▶ **Provided records**:
-------------------------

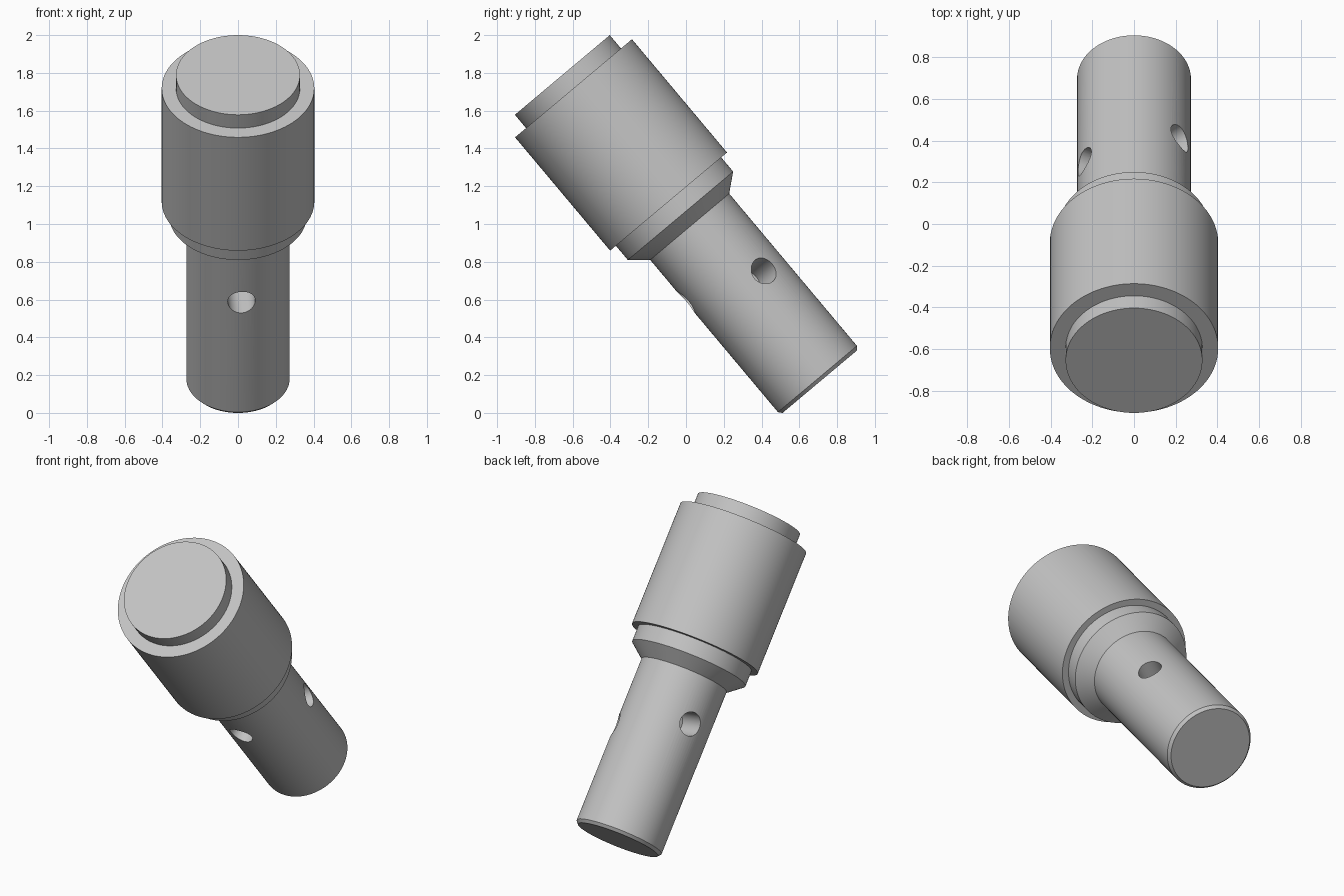
import bpy, bmesh, math
from mathutils import Matrix, Vector

cube = bpy.data.objects.get("Cube")
if cube:
    bpy.data.objects.remove(cube, do_unlink=True)

GREY = (0.55, 0.55, 0.55, 1)
metal = bpy.data.materials.new("plain grey metal")
metal.use_nodes = True
metal.diffuse_color = GREY
metal.node_tree.nodes["Principled BSDF"].inputs["Base Color"].default_value = GREY

# The whole part leans forward about the centre of its lower end
TILT = Matrix.Translation((0, 0.708, 0.165)) @ Matrix.Rotation(math.radians(40), 4, 'X')
SHAFT_R = 0.273


def lathe(name, profile, matrix=TILT, segments=96):
    """Turn (radius, height) points about the local z axis and close both ends."""
    bm = bmesh.new()
    rings = []
    for radius, height in profile:
        ring = []
        for i in range(segments):
            a = math.tau * i / segments
            ring.append(bm.verts.new((radius * math.cos(a), radius * math.sin(a), height)))
        rings.append(ring)
    for low, high in zip(rings, rings[1:]):
        for i in range(segments):
            j = (i + 1) % segments
            bm.faces.new((low[i], low[j], high[j], high[i]))
    bm.faces.new(rings[0][::-1])
    bm.faces.new(rings[-1])
    mesh = bpy.data.meshes.new(name)
    bm.to_mesh(mesh)
    bm.free()
    mesh.materials.append(metal)
    obj = bpy.data.objects.new(name, mesh)
    bpy.context.collection.objects.link(obj)
    obj.matrix_world = matrix
    return obj


# Turned sections, from the lower end up
shaft = lathe("shaft", [(0.257, 0), (SHAFT_R, 0.019), (SHAFT_R, 1.09)])
collar = lathe("collar", [(SHAFT_R, 1.071), (0.364, 1.147), (0.364, 1.27)])
body = lathe("body", [(0.404, 1.245), (0.404, 2.028)])
cap = lathe("end_cap", [(0.328, 2.0), (0.328, 2.12)])

# Three radial holes drilled into the shaft
cutters = []
for angle, height in ((-86, 0.777), (34, 0.64), (154, 0.777)):
    a = math.radians(angle)
    outward = Vector((math.cos(a), math.sin(a), 0))
    aim = outward.to_track_quat('Z', 'Y').to_matrix().to_4x4()
    place = TILT @ Matrix.Translation((0, 0, height)) @ aim
    cutter = lathe("hole_cutter", [(0.073, 0.07), (0.073, 0.35)], place, 48)
    cutter.hide_render = True
    cutters.append(cutter)
    drill = shaft.modifiers.new("hole", 'BOOLEAN')
    drill.operation = 'DIFFERENCE'
    drill.solver = 'EXACT'
    drill.object = cutter

# Bake the holes and discard the cutters
bpy.context.view_layer.update()
graph = bpy.context.evaluated_depsgraph_get()
drilled = bpy.data.meshes.new_from_object(shaft.evaluated_get(graph))
shaft.modifiers.clear()
shaft.data = drilled
for cutter in cutters:
    bpy.data.objects.remove(cutter, do_unlink=True)

# Smooth round walls with crisp edges
bpy.ops.object.select_all(action='DESELECT')
for obj in (shaft, collar, body, cap):
    obj.select_set(True)
bpy.context.view_layer.objects.active = shaft
bpy.ops.object.shade_smooth_by_angle(angle=math.radians(25))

-------------------------

▶ **Assignment**:
Return only the lines between the one holding "# The whole" and the one holding "0.019), (SHAFT_R, 1.09)])", inclusive, exactly as they appear above.

▶ **Exercise response**:
# The whole part leans forward about the centre of its lower end
TILT = Matrix.Translation((0, 0.708, 0.165)) @ Matrix.Rotation(math.radians(40), 4, 'X')
SHAFT_R = 0.273


def lathe(name, profile, matrix=TILT, segments=96):
    """Turn (radius, height) points about the local z axis and close both ends."""
    bm = bmesh.new()
    rings = []
    for radius, height in profile:
        ring = []
        for i in range(segments):
            a = math.tau * i / segments
            ring.append(bm.verts.new((radius * math.cos(a), radius * math.sin(a), height)))
        rings.append(ring)
    for low, high in zip(rings, rings[1:]):
        for i in range(segments):
            j = (i + 1) % segments
            bm.faces.new((low[i], low[j], high[j], high[i]))
    bm.faces.new(rings[0][::-1])
    bm.faces.new(rings[-1])
    mesh = bpy.data.meshes.new(name)
    bm.to_mesh(mesh)
    bm.free()
    mesh.materials.append(metal)
    obj = bpy.data.objects.new(name, mesh)
    bpy.context.collection.objects.link(obj)
    obj.matrix_world = matrix
    return obj


# Turned sections, from the lower end up
shaft = lathe("shaft", [(0.257, 0), (SHAFT_R, 0.019), (SHAFT_R, 1.09)])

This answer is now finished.